Flight Model: 10/10
Breadth of Features and Functionality: 8/10
Value: (8/10 General Flight Simmers), (10/10 for Pilots)
Overall: 56/60 (93%)
Final Grade: A-
I’ve been waiting for many years to work with a high-fidelity Airbus simulation. F.S.L. has delivered it with their Airbus 320 and Airbus 319. The F.S.L. A319 reviewed here is the complete package that provides the highest level of fidelity with respect to the flight model and systems, while also providing an array of immersive innovative features. The visuals in 4K resolution look fantastic!! The sound package is also fantastic! The new innovations in the F.S.L. A319 include rain effects on the windshield, bug splatter effects, and full ice modeling in the flight model, which all are of outstanding quality!!!!! I think the short comings of a perfectly pristine and polished product could easily be resolved with a more detailed and expansive beta testing program. For current owners of the F.S.L. it’s pretty much a no brainer to get the A319 add-on for $39.95 U.S.D. For new F.S.L. A320 customers, understand there is a premium financial investment in acquiring and maintaining this level of detail, fidelity and quality, like all things in life.
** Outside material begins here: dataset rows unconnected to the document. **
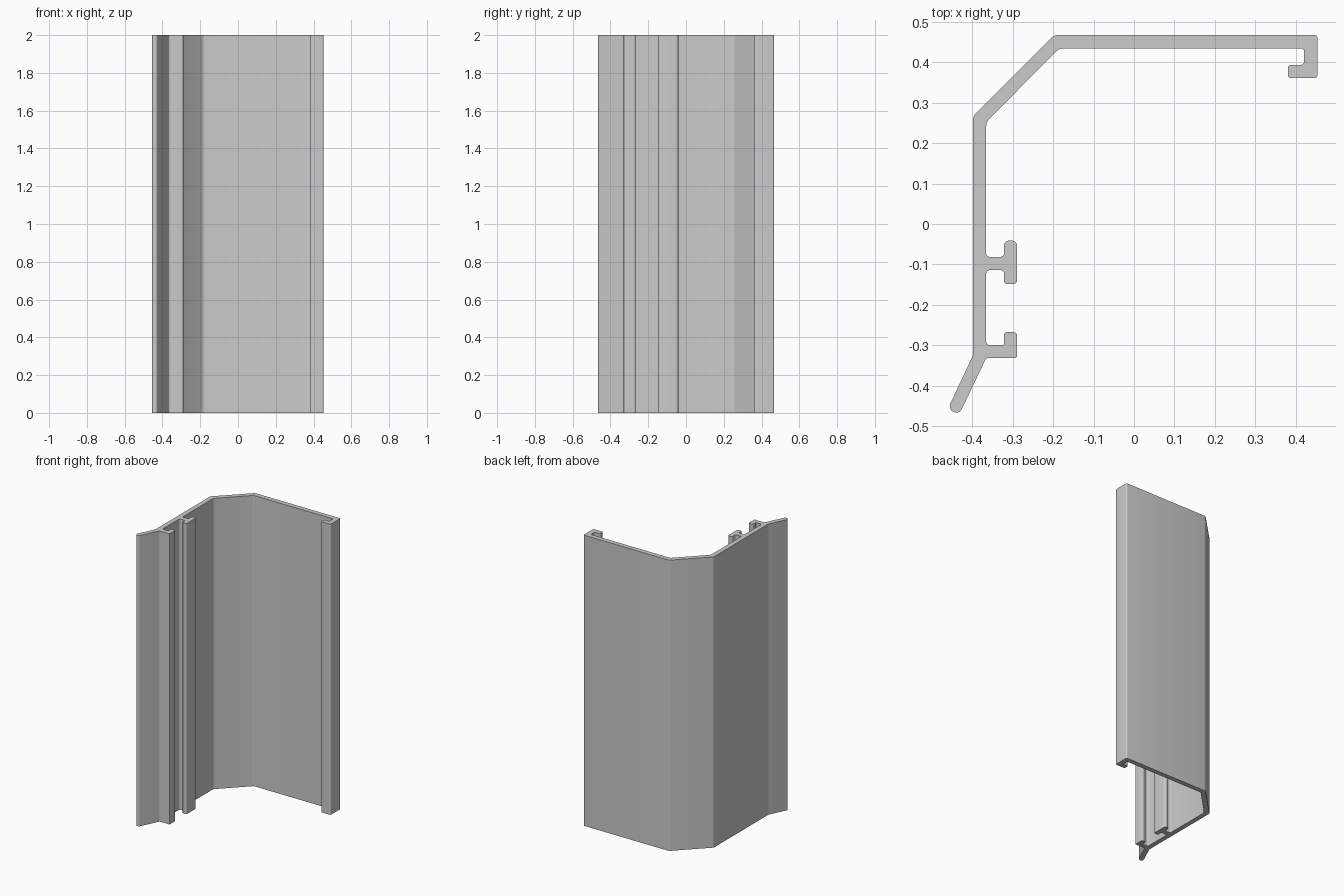
import bpy
import bmesh
from math import pi, sin
from mathutils import Vector

LENGTH = 2.0
WALL = 0.033

# Remove the default cube
cube = bpy.data.objects.get("Cube")
if cube:
    bpy.data.objects.remove(cube, do_unlink=True)


def make_material(name, color):
    material = bpy.data.materials.new(name)
    material.use_nodes = True
    material.diffuse_color = color
    material.node_tree.nodes["Principled BSDF"].inputs["Base Color"].default_value = color
    return material


def round_corners(corners):
    """Replace each (x, y, radius) corner by an arc tangent to both sides."""
    outline = []
    for i, (x, y, radius) in enumerate(corners):
        corner = Vector((x, y))
        before = (Vector(corners[i - 1][:2]) - corner).normalized()
        after = (Vector(corners[(i + 1) % len(corners)][:2]) - corner).normalized()
        opening = before.angle(after)
        center = corner + (before + after).normalized() * radius / sin(opening / 2)
        # Unit directions from the arc centre to its two tangent points
        start = (corner + before * (center - corner).dot(before) - center).normalized()
        end = (corner + after * (center - corner).dot(after) - center).normalized()
        steps = 5 if pi - opening > pi / 3 else 3
        for k in range(steps + 1):
            outline.append(center + start.slerp(end, k / steps) * radius)
    return outline


def extrude_outline(name, outline, height, material):
    bm = bmesh.new()
    base = bm.faces.new([bm.verts.new((p.x, p.y, 0)) for p in outline])
    result = bmesh.ops.extrude_face_region(bm, geom=[base], use_keep_orig=True)
    top = [v for v in result["geom"] if isinstance(v, bmesh.types.BMVert)]
    bmesh.ops.translate(bm, vec=(0, 0, height), verts=top)
    bmesh.ops.recalc_face_normals(bm, faces=bm.faces)
    mesh = bpy.data.meshes.new(name)
    bm.to_mesh(mesh)
    bm.free()
    mesh.materials.append(material)
    obj = bpy.data.objects.new(name, mesh)
    bpy.context.collection.objects.link(obj)
    return obj


# Main reference lines of the cross-section
left, right, back = -0.398, 0.453, 0.467
inner = left + WALL
slot, rib = -0.321, -0.289
lip = 0.38
bend, soft, fine = 0.025, 0.008, 0.004

# Outer skin: flared foot, side wall, chamfer and back wall
outer_skin = [
    (-0.460, -0.457, 0.015),
    (left, -0.325, soft),
    (left, 0.266, bend),
    (-0.197, back, bend),
    (right, back, soft),
]

# Hooked lip at the end of the back wall
hook = [
    (right, 0.36, soft),
    (lip, 0.36, soft),
    (lip, 0.36 + WALL, soft),
    (right - WALL, 0.36 + WALL, soft),
    (right - WALL, back - WALL, soft),
]

# Inner skin of the chamfer
inner_skin = [
    (-0.184, back - WALL, bend),
    (inner, 0.252, bend),
]

# T-shaped rib on the side wall
t_rib = [
    (inner, -0.081, soft),
    (slot, -0.081, soft),
    (slot, -0.041, 0.012),
    (rib, -0.041, 0.012),
    (rib, -0.148, soft),
    (slot, -0.148, soft),
    (slot, -0.114, soft),
    (inner, -0.114, soft),
]

# L-shaped rib above the foot
l_rib = [
    (inner, -0.299, soft),
    (slot, -0.299, fine),
    (slot, -0.267, soft),
    (rib, -0.267, soft),
    (rib, -0.331, fine),
    (inner, -0.331, soft),
    (-0.432, -0.471, 0.015),
]

grey = make_material("plain grey", (0.6, 0.6, 0.6, 1.0))
outline = round_corners(outer_skin + hook + inner_skin + t_rib + l_rib)
profile = extrude_outline("extruded_profile", outline, LENGTH, grey)

# Smooth the rounded corners, keep the cut ends sharp
bpy.ops.object.select_all(action="DESELECT")
profile.select_set(True)
bpy.context.view_layer.objects.active = profile
bpy.ops.object.shade_smooth_by_angle(angle=pi / 6)
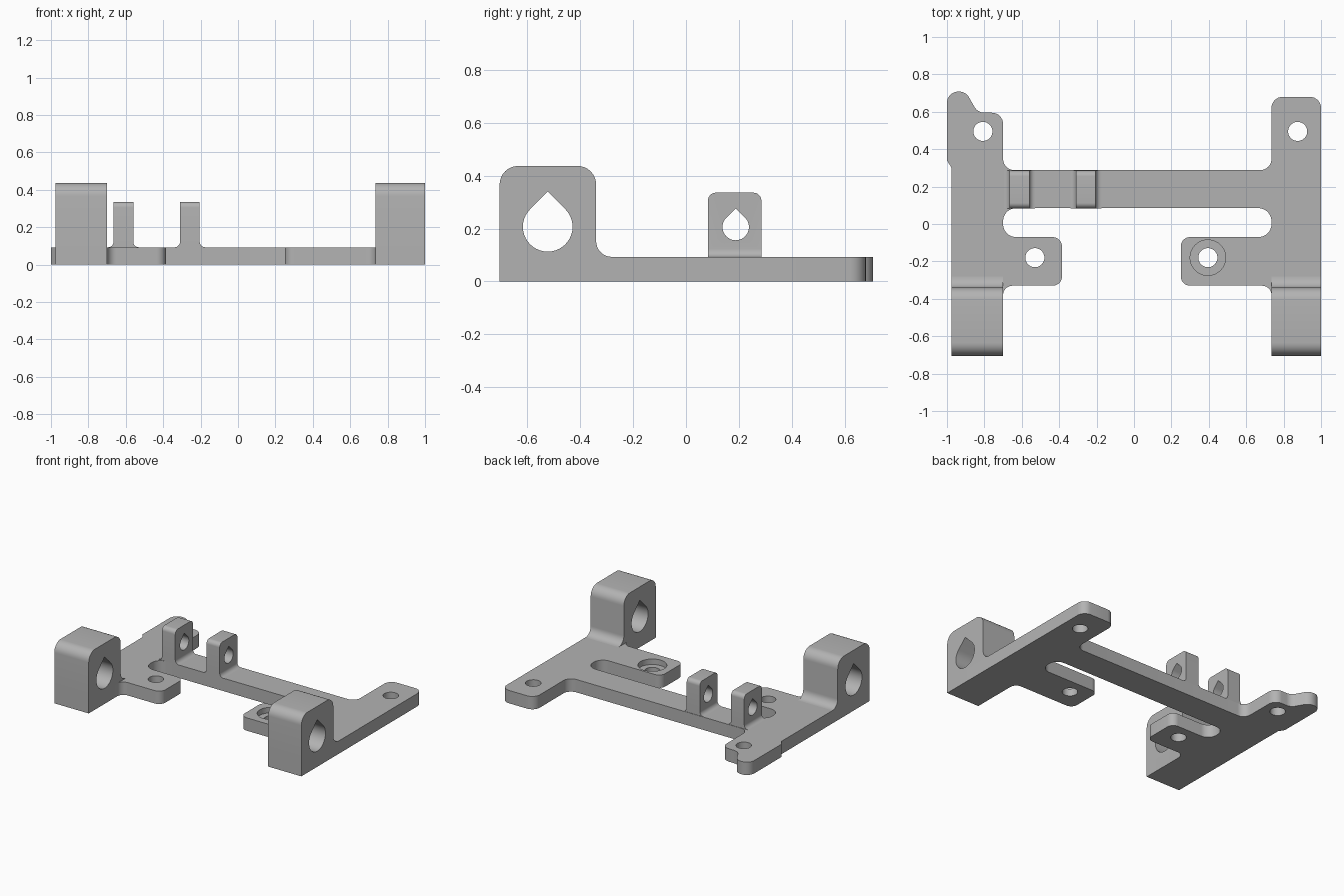
import bpy, bmesh, math
from mathutils import Vector

cube = bpy.data.objects.get("Cube")
if cube:
    bpy.data.objects.remove(cube, do_unlink=True)

grey = bpy.data.materials.new("matte grey")
grey.use_nodes = True
grey.diffuse_color = (0.45, 0.45, 0.45, 1)
grey.node_tree.nodes["Principled BSDF"].inputs["Base Color"].default_value = (0.45, 0.45, 0.45, 1)

T = 0.093  # plate thickness


def rounded(corners, steps=8):
    """Outline from (a, b, radius) corners, each filleted by its radius."""
    out = []
    for i, (a, b, r) in enumerate(corners):
        p = Vector((a, b))
        if r == 0:
            out.append(p)
            continue
        u = (Vector(corners[i - 1][:2]) - p).normalized()
        v = (Vector(corners[(i + 1) % len(corners)][:2]) - p).normalized()
        half = math.acos(max(-1, min(1, u.dot(v)))) / 2
        reach = r / math.tan(half)
        c = p + (u + v).normalized() * r / math.sin(half)
        d, e = p + u * reach - c, p + v * reach - c
        sweep = math.atan2(d.x * e.y - d.y * e.x, d.dot(e))
        for k in range(steps + 1):
            t = sweep * k / steps
            out.append(c + Vector((d.x * math.cos(t) - d.y * math.sin(t),
                                   d.x * math.sin(t) + d.y * math.cos(t))))
    return [p for i, p in enumerate(out) if (p - out[i - 1]).length > 1e-4]


def circle(a, b, r, n=40):
    return [Vector((a + r * math.cos(math.tau * k / n),
                    b + r * math.sin(math.tau * k / n))) for k in range(n)]


def teardrop(a, b, r, n=30):
    """Circle whose top closes in a right-angled point."""
    start, sweep = math.radians(135), math.radians(270)
    arc = [Vector((a + r * math.cos(start + sweep * k / n),
                   b + r * math.sin(start + sweep * k / n))) for k in range(n + 1)]
    return arc + [Vector((a, b + r * math.sqrt(2)))]


def prism(name, outline, axis, lo, hi):
    """Extrude a flat outline along one axis."""
    place = {"x": lambda p, d: (d, p.x, p.y),
             "y": lambda p, d: (p.x, d, p.y),
             "z": lambda p, d: (p.x, p.y, d)}[axis]
    bm = bmesh.new()
    ends = [[bm.verts.new(place(p, d)) for p in outline] for d in (lo, hi)]
    for ring in ends:
        bm.faces.new(ring)
    for i in range(len(outline)):
        bm.faces.new((ends[0][i - 1], ends[0][i], ends[1][i], ends[1][i - 1]))
    bmesh.ops.recalc_face_normals(bm, faces=bm.faces)
    mesh = bpy.data.meshes.new(name)
    bm.to_mesh(mesh)
    bm.free()
    mesh.materials.append(grey)
    obj = bpy.data.objects.new(name, mesh)
    bpy.context.collection.objects.link(obj)
    return obj


def select(obj):
    bpy.ops.object.select_all(action="DESELECT")
    obj.select_set(True)
    bpy.context.view_layer.objects.active = obj


def combine(obj, tool, operation="DIFFERENCE"):
    mod = obj.modifiers.new("cut", "BOOLEAN")
    mod.operation, mod.solver, mod.object = operation, "EXACT", tool
    select(obj)
    bpy.ops.object.modifier_apply(modifier=mod.name)
    bpy.data.objects.remove(tool, do_unlink=True)


def finish(obj):
    select(obj)
    bpy.ops.object.shade_smooth_by_angle(angle=math.radians(30))


# Base plate: two side arms, crossbar and two inward tabs
plate = prism("base_plate", rounded([
    (-0.975, -0.705, 0), (-0.7, -0.705, 0), (-0.7, -0.33, 0.05),
    (-0.385, -0.33, 0.05), (-0.385, -0.07, 0.05), (-0.7, -0.07, 0.07),
    (-0.7, 0.085, 0.07), (0.735, 0.085, 0.07), (0.735, -0.07, 0.07),
    (0.25, -0.07, 0.05), (0.25, -0.33, 0.05), (0.735, -0.33, 0.05),
    (0.735, -0.705, 0), (1, -0.705, 0), (1, 0.68, 0.06),
    (0.735, 0.68, 0.06), (0.735, 0.288, 0.06), (-0.7, 0.288, 0.06),
    (-0.7, 0.595, 0.06), (-0.835, 0.595, 0.06), (-0.9, 0.708, 0.06),
    (-1, 0.708, 0.06), (-1, 0.34, 0), (-0.975, 0.3, 0)]), "z", 0, T)

# Screw holes, one with a counterbore
for x, y in ((-0.808, 0.495), (0.875, 0.495), (-0.53, -0.18), (0.395, -0.18)):
    combine(plate, prism("hole", circle(x, y, 0.051), "z", -1, 1))
combine(plate, prism("counterbore", circle(0.395, -0.18, 0.095), "z", T - 0.04, 1))
finish(plate)

# Large front blocks with teardrop bores
block_side = rounded([(-0.705, T, 0), (-0.705, 0.437, 0.07), (-0.34, 0.437, 0.07),
                      (-0.34, T, 0.06), (-0.28, T, 0)])
for name, x0, x1 in (("right_block", -0.975, -0.7), ("left_block", 0.735, 1)):
    block = prism(name, block_side, "x", x0, x1)
    combine(block, prism("bore", teardrop(-0.523, 0.207, 0.094), "x", x0 - 1, x1 + 1))
    finish(block)

# Small lugs on the crossbar, flared at the foot
lug_side = rounded([(0.083, 0, 0), (0.285, 0, 0), (0.285, 0.336, 0.03), (0.083, 0.336, 0.03)])
for name, x0, x1 in (("outer_lug", -0.665, -0.56), ("inner_lug", -0.31, -0.205)):
    lug = prism(name, rounded([
        (x0 - 0.03, T, 0), (x0, T, 0.03), (x0, 0.5, 0),
        (x1, 0.5, 0), (x1, T, 0.03), (x1 + 0.03, T, 0)]), "y", 0, 0.4)
    combine(lug, prism("envelope", lug_side, "x", -1, 1), "INTERSECT")
    combine(lug, prism("bore", teardrop(0.188, 0.206, 0.05), "x", -1, 1))
    finish(lug)
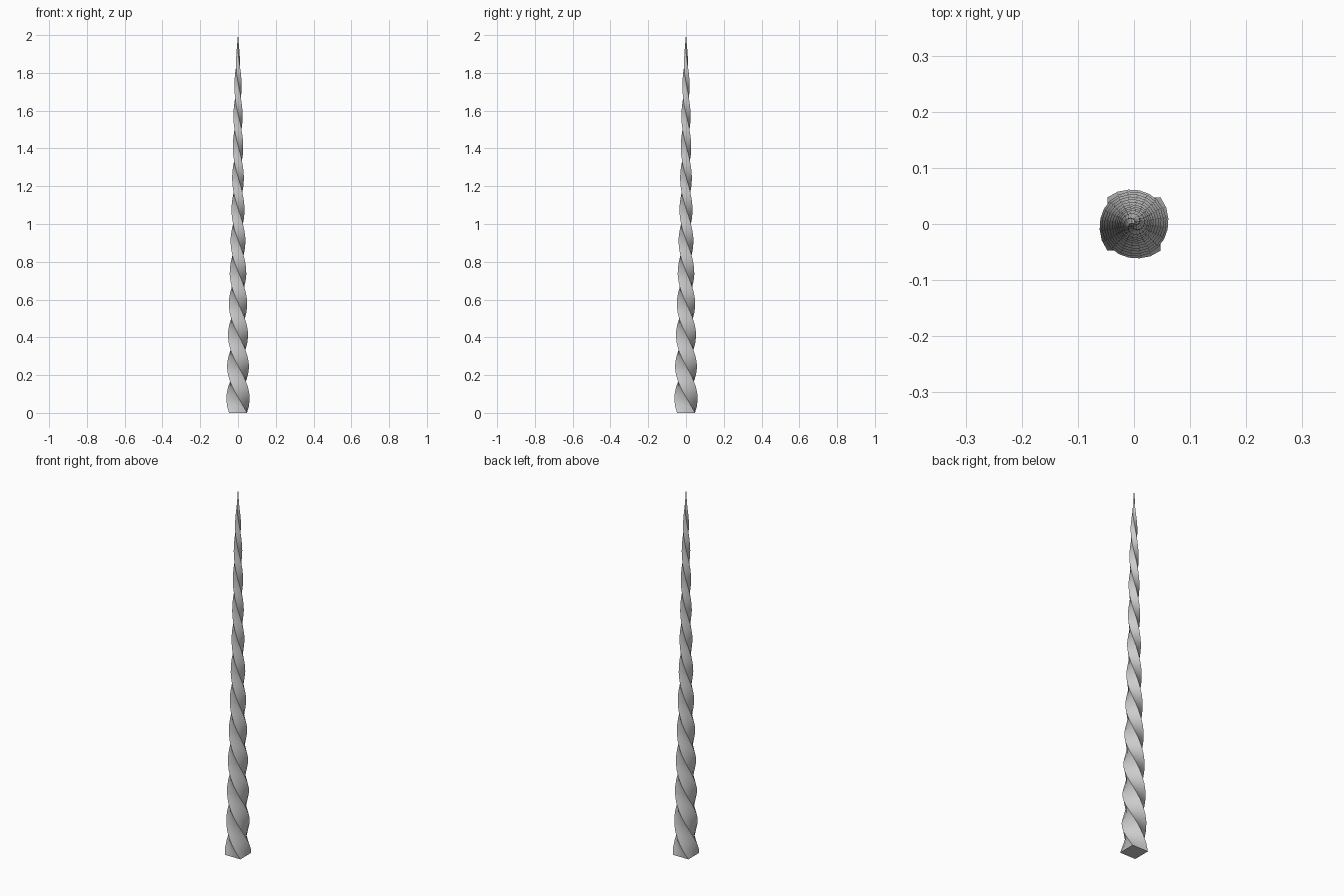
import bpy, bmesh, math

if "Cube" in bpy.data.objects:
    bpy.data.objects.remove(bpy.data.objects["Cube"])

# Twisted, tapering square spike
PROFILE = [(0, .067), (.08, .061), (.25, .058), (.42, .053), (.58, .049), (.75, .044),
           (1.1, .034), (1.45, .027), (1.6, .024), (1.8, .017), (2, .0008)]
RINGS = 60
TURNS = 3


def radius(z):
    for (z0, r0), (z1, r1) in zip(PROFILE, PROFILE[1:]):
        if z <= z1:
            return r0 + (r1 - r0) * (z - z0) / (z1 - z0)
    return PROFILE[-1][1]


bm = bmesh.new()
rings = []
for i in range(RINGS + 1):
    z = 2 * i / RINGS
    r = radius(z)
    turn = math.pi / 4 - TURNS * math.tau * i / RINGS
    ring = []
    for k in range(8):
        # corners at full radius, side midpoints between them
        d = r if k % 2 == 0 else r * 0.707
        a = turn + k * math.pi / 4
        ring.append(bm.verts.new((d * math.cos(a), d * math.sin(a), z)))
    rings.append(ring)

# Sides and end caps
for lo, hi in zip(rings, rings[1:]):
    for k in range(8):
        n = (k + 1) % 8
        bm.faces.new((lo[k], lo[n], hi[n], hi[k]))
bm.faces.new(rings[0][::-1])
bm.faces.new(rings[-1])

mesh = bpy.data.meshes.new("twisted_spike")
bm.to_mesh(mesh)
bm.free()
spike = bpy.data.objects.new("twisted_spike", mesh)
bpy.context.collection.objects.link(spike)
bpy.context.view_layer.objects.active = spike
spike.select_set(True)
bpy.ops.object.shade_smooth_by_angle(angle=math.radians(40))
Moreover, an understanding of the infrastructure of a reasonably modern and newer computer system will be required to run at a pleasant and enjoyable level. New customers will have to invest and fork over $179.90 U.S.D. of expendable income for the premium package, though it is very worth it. Overall, the F.S.L. A319 is the flagship of high-fidelity airline transport aircraft add-ons. The only reasonable and realistic market competitive product will be the long awaited and highly anticipated Precision Manuals Development Group (PMDG) Boeing 747–8. I’d love to see F.S.L. develop a high-fidelity Airbus 380 (A380) for Lockheed Martin‘s P3D version 4. The Magnificent Airbus 380 is Championed by Emirates Airline based in Dubai, United Arab Emirates and can be viewed by clicking here. Emirates currently has 104 A380‘s operational in their fleet, with 162 on order. Emirates Chief Executive Officer (C.E.O.) Sheikh Ahmed bin Saeed al-Maktoum placed an order for 20 with an option for an additional 16 in January 2018. When all orders are delivered, Emirates will have a total of 266 A380‘s out of a total of 331, or 80.3%, of all A380‘s delivered.
For flight simmers whom not so interested in super detailed and deep systems and the high premium cost, I highly recommend the Quality Wings Boeing 787. I previously reviewed this excellent add-on and the review can be viewed by clicking here. The QualityWings Boeing 787 is a product of Great quality and Outstanding value at $69.69 U.S.D. and can be purchased by clicking here.